I know you can’t please everyone, but each year I have found fewer topics so compelling that I want to sit there for an hour and listen to someone. I have learned to get up and walk out as quickly as possible, when I discover the session is not going to provide me the value I had hoped. Fortunately this year, I found that Lean Coffee and Open Jam gave me almost an entire conference-week of very valuable and satisfying conversations and learning. Did I find a few compelling sessions this year? Yes. Is the value of the planned session diminishing year over year for me? Yes. Will I spend even more time in the Lean Coffee and Open Jam space next year? Yes, absolutely!

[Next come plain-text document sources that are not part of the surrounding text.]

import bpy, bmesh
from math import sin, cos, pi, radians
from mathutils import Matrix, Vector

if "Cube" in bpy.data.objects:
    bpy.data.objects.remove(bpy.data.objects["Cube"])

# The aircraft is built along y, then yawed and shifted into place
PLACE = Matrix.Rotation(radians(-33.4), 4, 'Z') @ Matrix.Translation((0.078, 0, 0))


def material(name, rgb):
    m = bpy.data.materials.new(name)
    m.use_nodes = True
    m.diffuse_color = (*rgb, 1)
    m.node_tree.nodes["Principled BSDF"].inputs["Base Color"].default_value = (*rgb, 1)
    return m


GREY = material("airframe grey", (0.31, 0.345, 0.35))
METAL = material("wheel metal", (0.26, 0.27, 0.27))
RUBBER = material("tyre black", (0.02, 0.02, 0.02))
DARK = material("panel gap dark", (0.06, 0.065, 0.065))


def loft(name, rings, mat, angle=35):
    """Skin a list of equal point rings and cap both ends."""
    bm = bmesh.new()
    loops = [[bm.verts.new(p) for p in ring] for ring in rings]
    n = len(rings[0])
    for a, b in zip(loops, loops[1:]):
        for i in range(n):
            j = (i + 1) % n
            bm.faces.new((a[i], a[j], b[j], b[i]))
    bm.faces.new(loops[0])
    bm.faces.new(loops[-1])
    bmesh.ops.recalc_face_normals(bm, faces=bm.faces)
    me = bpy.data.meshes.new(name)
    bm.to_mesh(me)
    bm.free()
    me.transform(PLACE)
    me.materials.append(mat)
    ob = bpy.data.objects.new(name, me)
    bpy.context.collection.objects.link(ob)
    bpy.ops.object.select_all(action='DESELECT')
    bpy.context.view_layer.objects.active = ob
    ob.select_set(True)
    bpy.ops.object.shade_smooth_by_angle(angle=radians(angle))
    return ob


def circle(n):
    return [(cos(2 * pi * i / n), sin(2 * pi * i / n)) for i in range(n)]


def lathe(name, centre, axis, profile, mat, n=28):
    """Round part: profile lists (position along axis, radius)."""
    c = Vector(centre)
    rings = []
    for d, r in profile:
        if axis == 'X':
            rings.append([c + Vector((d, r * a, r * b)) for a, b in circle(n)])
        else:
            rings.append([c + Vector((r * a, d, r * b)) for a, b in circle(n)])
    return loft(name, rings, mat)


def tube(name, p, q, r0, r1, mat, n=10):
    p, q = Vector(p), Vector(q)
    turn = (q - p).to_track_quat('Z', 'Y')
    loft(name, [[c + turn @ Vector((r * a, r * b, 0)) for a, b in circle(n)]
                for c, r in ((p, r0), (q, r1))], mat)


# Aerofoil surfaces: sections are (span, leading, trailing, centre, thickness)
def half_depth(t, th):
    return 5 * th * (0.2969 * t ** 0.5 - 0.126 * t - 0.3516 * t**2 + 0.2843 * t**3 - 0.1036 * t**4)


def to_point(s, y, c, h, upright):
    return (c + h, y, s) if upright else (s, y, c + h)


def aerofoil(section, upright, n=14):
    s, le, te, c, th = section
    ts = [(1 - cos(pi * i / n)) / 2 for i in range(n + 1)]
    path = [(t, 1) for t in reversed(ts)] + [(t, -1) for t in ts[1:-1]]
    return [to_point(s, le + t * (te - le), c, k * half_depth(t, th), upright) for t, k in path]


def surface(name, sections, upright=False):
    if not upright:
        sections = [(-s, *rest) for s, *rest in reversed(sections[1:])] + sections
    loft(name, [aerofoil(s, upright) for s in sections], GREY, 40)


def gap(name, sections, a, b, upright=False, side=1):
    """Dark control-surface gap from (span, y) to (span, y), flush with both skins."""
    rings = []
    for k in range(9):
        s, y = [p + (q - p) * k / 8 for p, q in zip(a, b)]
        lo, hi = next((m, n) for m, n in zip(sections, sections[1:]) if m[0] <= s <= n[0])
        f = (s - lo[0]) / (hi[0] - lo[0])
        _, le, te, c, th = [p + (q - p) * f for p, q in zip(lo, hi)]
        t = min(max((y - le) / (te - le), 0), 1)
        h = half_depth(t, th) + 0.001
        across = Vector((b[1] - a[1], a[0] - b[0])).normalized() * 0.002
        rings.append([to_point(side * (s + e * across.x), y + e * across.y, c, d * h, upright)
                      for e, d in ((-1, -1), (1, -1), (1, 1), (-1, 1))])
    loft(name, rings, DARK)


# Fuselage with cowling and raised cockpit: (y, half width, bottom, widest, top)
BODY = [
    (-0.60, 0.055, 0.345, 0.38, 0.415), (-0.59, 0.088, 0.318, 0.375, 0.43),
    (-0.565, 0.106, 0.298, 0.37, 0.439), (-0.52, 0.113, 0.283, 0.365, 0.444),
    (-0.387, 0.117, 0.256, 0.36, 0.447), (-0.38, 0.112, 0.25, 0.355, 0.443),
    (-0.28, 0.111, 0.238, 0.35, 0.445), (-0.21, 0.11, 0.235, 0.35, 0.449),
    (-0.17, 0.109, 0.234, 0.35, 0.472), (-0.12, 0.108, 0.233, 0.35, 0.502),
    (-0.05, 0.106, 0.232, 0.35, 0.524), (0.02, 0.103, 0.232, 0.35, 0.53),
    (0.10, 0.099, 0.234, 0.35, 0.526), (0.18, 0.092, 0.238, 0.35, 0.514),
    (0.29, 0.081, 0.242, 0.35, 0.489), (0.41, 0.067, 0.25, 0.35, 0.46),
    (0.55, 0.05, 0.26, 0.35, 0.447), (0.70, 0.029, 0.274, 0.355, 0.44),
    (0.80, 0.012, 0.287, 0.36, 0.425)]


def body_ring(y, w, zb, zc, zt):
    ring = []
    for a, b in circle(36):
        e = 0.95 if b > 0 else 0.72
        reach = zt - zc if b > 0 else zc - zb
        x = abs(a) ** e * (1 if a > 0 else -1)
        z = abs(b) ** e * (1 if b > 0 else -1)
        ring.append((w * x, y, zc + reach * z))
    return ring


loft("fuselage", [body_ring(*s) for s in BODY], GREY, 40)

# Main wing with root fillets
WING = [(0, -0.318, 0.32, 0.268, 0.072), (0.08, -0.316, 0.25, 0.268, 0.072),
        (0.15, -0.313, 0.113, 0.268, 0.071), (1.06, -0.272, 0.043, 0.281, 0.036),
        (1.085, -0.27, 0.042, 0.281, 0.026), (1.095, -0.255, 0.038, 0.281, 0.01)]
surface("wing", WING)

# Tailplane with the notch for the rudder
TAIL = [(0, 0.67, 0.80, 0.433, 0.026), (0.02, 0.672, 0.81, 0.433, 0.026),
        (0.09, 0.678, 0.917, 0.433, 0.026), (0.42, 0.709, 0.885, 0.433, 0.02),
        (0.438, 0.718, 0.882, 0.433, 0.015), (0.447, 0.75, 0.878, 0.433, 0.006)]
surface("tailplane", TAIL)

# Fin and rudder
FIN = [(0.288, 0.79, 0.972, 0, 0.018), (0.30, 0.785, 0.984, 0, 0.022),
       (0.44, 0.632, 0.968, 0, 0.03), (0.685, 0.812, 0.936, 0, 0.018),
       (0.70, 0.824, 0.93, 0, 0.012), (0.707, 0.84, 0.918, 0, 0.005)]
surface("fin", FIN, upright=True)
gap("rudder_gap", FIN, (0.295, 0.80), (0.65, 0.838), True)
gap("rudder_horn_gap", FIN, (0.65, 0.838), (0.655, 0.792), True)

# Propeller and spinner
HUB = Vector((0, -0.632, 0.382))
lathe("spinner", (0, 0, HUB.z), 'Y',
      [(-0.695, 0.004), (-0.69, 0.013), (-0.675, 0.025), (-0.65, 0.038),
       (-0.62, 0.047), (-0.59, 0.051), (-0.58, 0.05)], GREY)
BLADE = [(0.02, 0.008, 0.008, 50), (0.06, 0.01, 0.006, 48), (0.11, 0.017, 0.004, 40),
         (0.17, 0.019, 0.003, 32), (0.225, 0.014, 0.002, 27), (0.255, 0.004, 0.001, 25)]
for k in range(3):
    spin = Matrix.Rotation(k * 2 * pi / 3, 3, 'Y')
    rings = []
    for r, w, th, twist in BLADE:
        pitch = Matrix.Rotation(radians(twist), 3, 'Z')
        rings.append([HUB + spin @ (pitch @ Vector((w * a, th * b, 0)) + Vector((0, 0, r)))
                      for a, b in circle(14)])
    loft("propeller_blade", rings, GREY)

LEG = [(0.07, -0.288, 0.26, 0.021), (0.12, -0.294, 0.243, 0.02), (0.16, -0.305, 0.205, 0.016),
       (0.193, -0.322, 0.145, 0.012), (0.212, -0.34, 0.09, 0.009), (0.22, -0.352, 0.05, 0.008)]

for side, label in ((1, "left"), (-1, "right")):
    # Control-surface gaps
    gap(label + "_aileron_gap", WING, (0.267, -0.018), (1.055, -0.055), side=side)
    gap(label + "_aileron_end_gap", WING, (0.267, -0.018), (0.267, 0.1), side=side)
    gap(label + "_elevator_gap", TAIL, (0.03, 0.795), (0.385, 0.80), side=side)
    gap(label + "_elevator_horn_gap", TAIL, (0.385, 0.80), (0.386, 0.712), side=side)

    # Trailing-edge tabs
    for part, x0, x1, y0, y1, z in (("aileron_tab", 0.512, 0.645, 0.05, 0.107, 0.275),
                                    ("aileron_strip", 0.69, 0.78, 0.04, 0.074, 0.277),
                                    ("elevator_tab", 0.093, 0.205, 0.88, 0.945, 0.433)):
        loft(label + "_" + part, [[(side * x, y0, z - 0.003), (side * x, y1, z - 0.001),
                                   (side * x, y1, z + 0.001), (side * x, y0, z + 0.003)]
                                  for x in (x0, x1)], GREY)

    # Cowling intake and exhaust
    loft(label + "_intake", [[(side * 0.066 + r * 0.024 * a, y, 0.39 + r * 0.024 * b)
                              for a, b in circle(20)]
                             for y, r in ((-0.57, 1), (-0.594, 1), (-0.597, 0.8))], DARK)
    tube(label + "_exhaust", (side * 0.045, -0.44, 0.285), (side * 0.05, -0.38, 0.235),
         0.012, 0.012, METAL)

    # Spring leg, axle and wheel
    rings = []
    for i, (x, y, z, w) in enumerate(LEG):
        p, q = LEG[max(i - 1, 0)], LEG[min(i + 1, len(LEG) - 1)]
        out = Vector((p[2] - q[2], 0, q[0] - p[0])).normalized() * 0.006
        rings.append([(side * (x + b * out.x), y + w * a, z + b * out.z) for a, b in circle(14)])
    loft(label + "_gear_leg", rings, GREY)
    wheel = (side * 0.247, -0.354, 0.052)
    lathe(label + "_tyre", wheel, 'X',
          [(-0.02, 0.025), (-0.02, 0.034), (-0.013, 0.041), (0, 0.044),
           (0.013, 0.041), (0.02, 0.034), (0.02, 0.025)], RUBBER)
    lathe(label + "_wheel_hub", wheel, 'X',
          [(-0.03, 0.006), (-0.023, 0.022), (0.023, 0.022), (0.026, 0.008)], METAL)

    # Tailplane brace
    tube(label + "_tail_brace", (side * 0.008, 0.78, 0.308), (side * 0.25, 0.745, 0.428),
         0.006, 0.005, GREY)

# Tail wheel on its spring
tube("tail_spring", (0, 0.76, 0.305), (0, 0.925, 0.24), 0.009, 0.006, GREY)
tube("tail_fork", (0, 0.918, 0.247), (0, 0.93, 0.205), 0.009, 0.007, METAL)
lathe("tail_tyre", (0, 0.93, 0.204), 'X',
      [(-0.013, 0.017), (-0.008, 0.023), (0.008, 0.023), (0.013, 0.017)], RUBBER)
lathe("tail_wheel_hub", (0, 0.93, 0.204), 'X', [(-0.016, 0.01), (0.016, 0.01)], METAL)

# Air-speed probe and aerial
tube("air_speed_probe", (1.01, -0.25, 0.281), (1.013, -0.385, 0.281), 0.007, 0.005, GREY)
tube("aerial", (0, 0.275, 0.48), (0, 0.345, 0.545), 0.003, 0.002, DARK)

I am certainly not poo-pooing the Agile Alliance or the people who put on the conference. They do a hell of a good job, year after year. I look forward to going to the conference in Atlanta next year. But, there is a split that I’m seeing. I didn’t like the big planning upfront this year or at other local conferences. So, I stood up my own conference: Agile Baltimore Unconference. Now, this post isn’t about self-promoting my event. It’s about the divergence I’m seeing. I found it interesting to discover that if you have an Open Space (an unconference method) event, the sponsor request will take a different path within the Agile Alliance (who are now a sponsor of the Agile Baltimore Unconference). I found it interesting the attendees of the Agile2015 Lean Coffees and Open Jam agreed that if you wanted more advanced topics, you weren’t going to find many in the planned sessions.

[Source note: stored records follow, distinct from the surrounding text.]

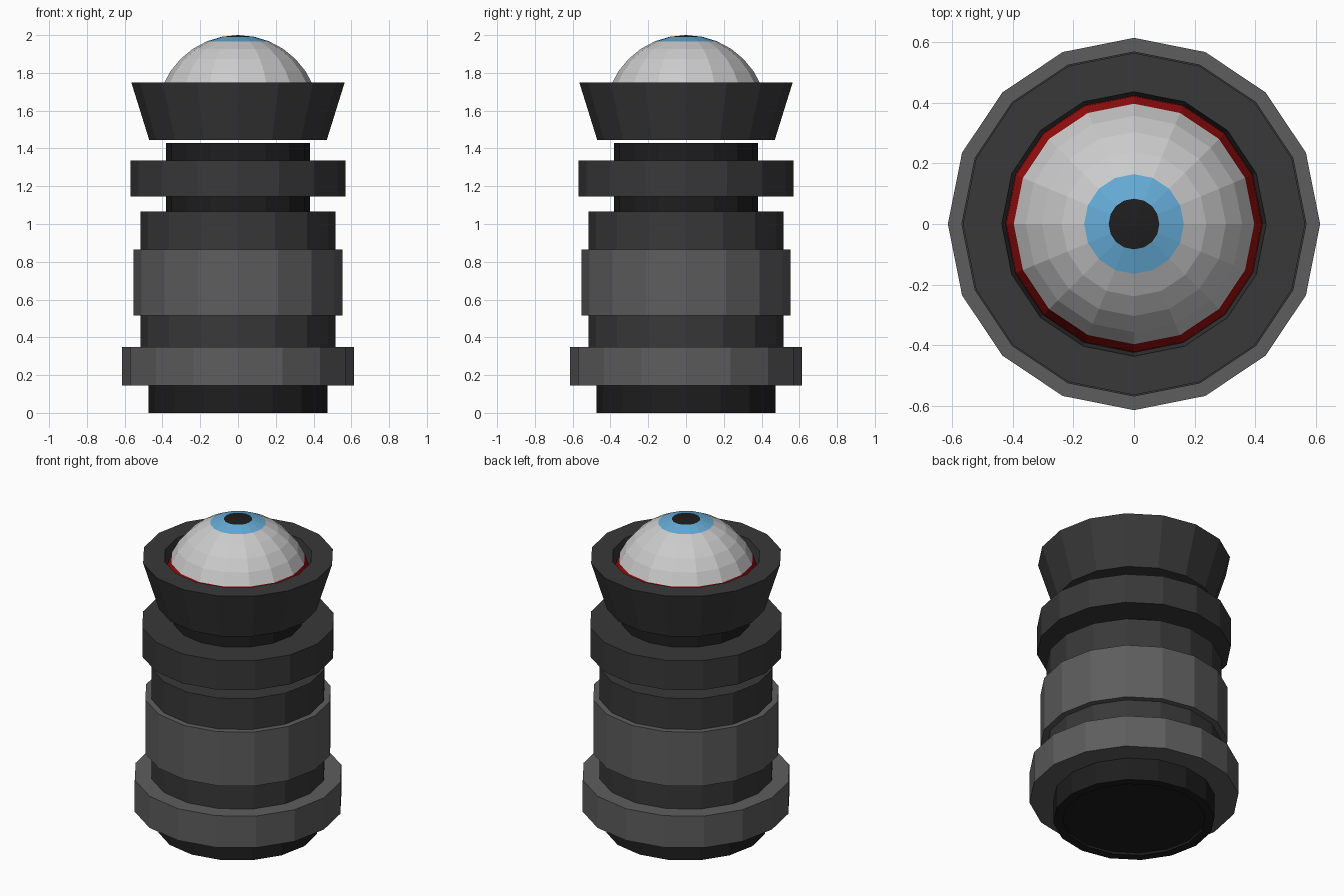
import bpy, bmesh
from math import pi, sin, cos

if "Cube" in bpy.data.objects:
    bpy.data.objects.remove(bpy.data.objects["Cube"])

SIDES = 16


def material(name, rgb):
    m = bpy.data.materials.new(name)
    m.diffuse_color = (*rgb, 1)
    m.use_nodes = True
    m.node_tree.nodes["Principled BSDF"].inputs["Base Color"].default_value = m.diffuse_color
    return m


BLACK = material("black", (0.013, 0.013, 0.013))
DARK = material("dark_grey", (0.04, 0.04, 0.04))
MID = material("mid_grey", (0.11, 0.11, 0.11))
WHITE = material("eye_white", (0.8, 0.8, 0.8))
BLUE = material("iris_blue", (0.13, 0.41, 0.68))
RED = material("eye_red", (0.35, 0.005, 0.005))


def lathe(name, profile, mats, bands=None):
    """Spin (radius, z) points around z; bands gives a material slot per step."""
    bm = bmesh.new()
    rings = []
    for r, z in profile:
        n = SIDES if r > 1e-6 else 1
        rings.append([bm.verts.new((r * cos(2 * pi * i / SIDES),
                                    r * sin(2 * pi * i / SIDES), z)) for i in range(n)])
    for k, (a, b) in enumerate(zip(rings, rings[1:])):
        for i in range(SIDES):
            j = (i + 1) % SIDES
            quad = [a[i % len(a)], a[j % len(a)], b[j % len(b)], b[i % len(b)]]
            face = bm.faces.new(list(dict.fromkeys(quad)))
            face.material_index = bands[k] if bands else 0
    bmesh.ops.recalc_face_normals(bm, faces=bm.faces)
    mesh = bpy.data.meshes.new(name)
    bm.to_mesh(mesh)
    bm.free()
    for m in mats:
        mesh.materials.append(m)
    obj = bpy.data.objects.new(name, mesh)
    bpy.context.collection.objects.link(obj)
    return obj


def drum(name, r, z0, z1, mat):
    return lathe(name, [(0, z0), (r, z0), (r, z1), (0, z1)], [mat])


# Foot with a shallow recess underneath
lathe("foot", [(0, 0.015), (0.42, 0.015), (0.42, 0), (0.475, 0),
               (0.475, 0.16), (0, 0.16)], [BLACK])

# Stacked body
drum("lower_flange", 0.615, 0.145, 0.35, MID)
drum("body", 0.515, 0.34, 1.065, DARK)
drum("grip_band", 0.552, 0.515, 0.865, MID)
drum("neck", 0.38, 1.05, 1.43, BLACK)
drum("neck_collar", 0.57, 1.145, 1.335, DARK)

# Flared cup floating just above the neck
lathe("eye_cup", [(0, 1.445), (0.47, 1.445), (0.565, 1.75), (0.437, 1.75),
                  (0.424, 1.655), (0.424, 1.57), (0, 1.57)], [DARK])

# Eyeball dome: pupil, iris, white, then red rim
R, CZ = 0.43, 1.57
dome = [(R * sin(k * pi / 16), CZ + R * cos(k * pi / 16)) for k in range(9)]
lathe("eyeball", dome + [(0, CZ)], [BLACK, BLUE, WHITE, RED],
      [0, 1, 2, 2, 2, 2, 3, 3, 3])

Agile Baltimore or Agile2015+ Unconference
So, what if the Agile Alliance had an Unconference? Imagine a whole day of conversations, like the ones you had between sessions, at coffee, lunch, or over drinks. Wouldn’t that be awesome? Do you think that is the direction we’re going? As a community, is the big plan up front more valuable than the conversations or the information we’re trying to distribute?
Again, I’d like to thank the Agile Alliance and LeadingAgile for sponsoring the upcoming Agile Baltimore Unconference.
What: Agile Baltimore Unconference
When: Monday, October 12, 2015 7:30 AM – 7:00 PM (Eastern Time)
Where: ETC Incubator, 101 N Haven St, Baltimore, Maryland 21224
How: To learn more or to register, go to http://www.agilebaltimore.org
The big Agile 20XX has never been a practitioner conference, well, except for the first few where it was mostly practitioners attending. There are plenty of open spaces, and local conferences with more advanced topics.
I don’t think the issue is big planning up front at all. The stalwarts and panel sessions are a good step in the right direction and so are the open jam and lean coffee sessions.
I did an experiential session at Agile 2012 and it bombed terribly. Attendees were upset that me and my co-presenter didn’t ‘give them the answer’. That’s what the majority of the crowd wants.
These big conferences server their purpose. I only go if a session I pitch gets accepted, I’d never pay that price to attend. Agile and Beyond in Detroit gets ~800 people and it’s only $149 for 2 days. Way more value for the money.
Jason, I really appreciate you adding your comments to this post. I’m certainly not speaking in absolutes. I do believe a conference of this size needs some planning. To confirm, I’m not saying I want future Agile 20XX to all be open space or without planned sessions. I’m just looking for more balance between planned sessions and stalwarts, panels, open jam, and lean coffee. Just to add, I really enjoyed the stalwart discussions this year. (props go out to Michele Sliger)
I’m not looking for less planned sessions. I’m looking for more emergent topics, based on who shows up. We’re in a world of abundance not scarcity. I don’t see why we can’t have more.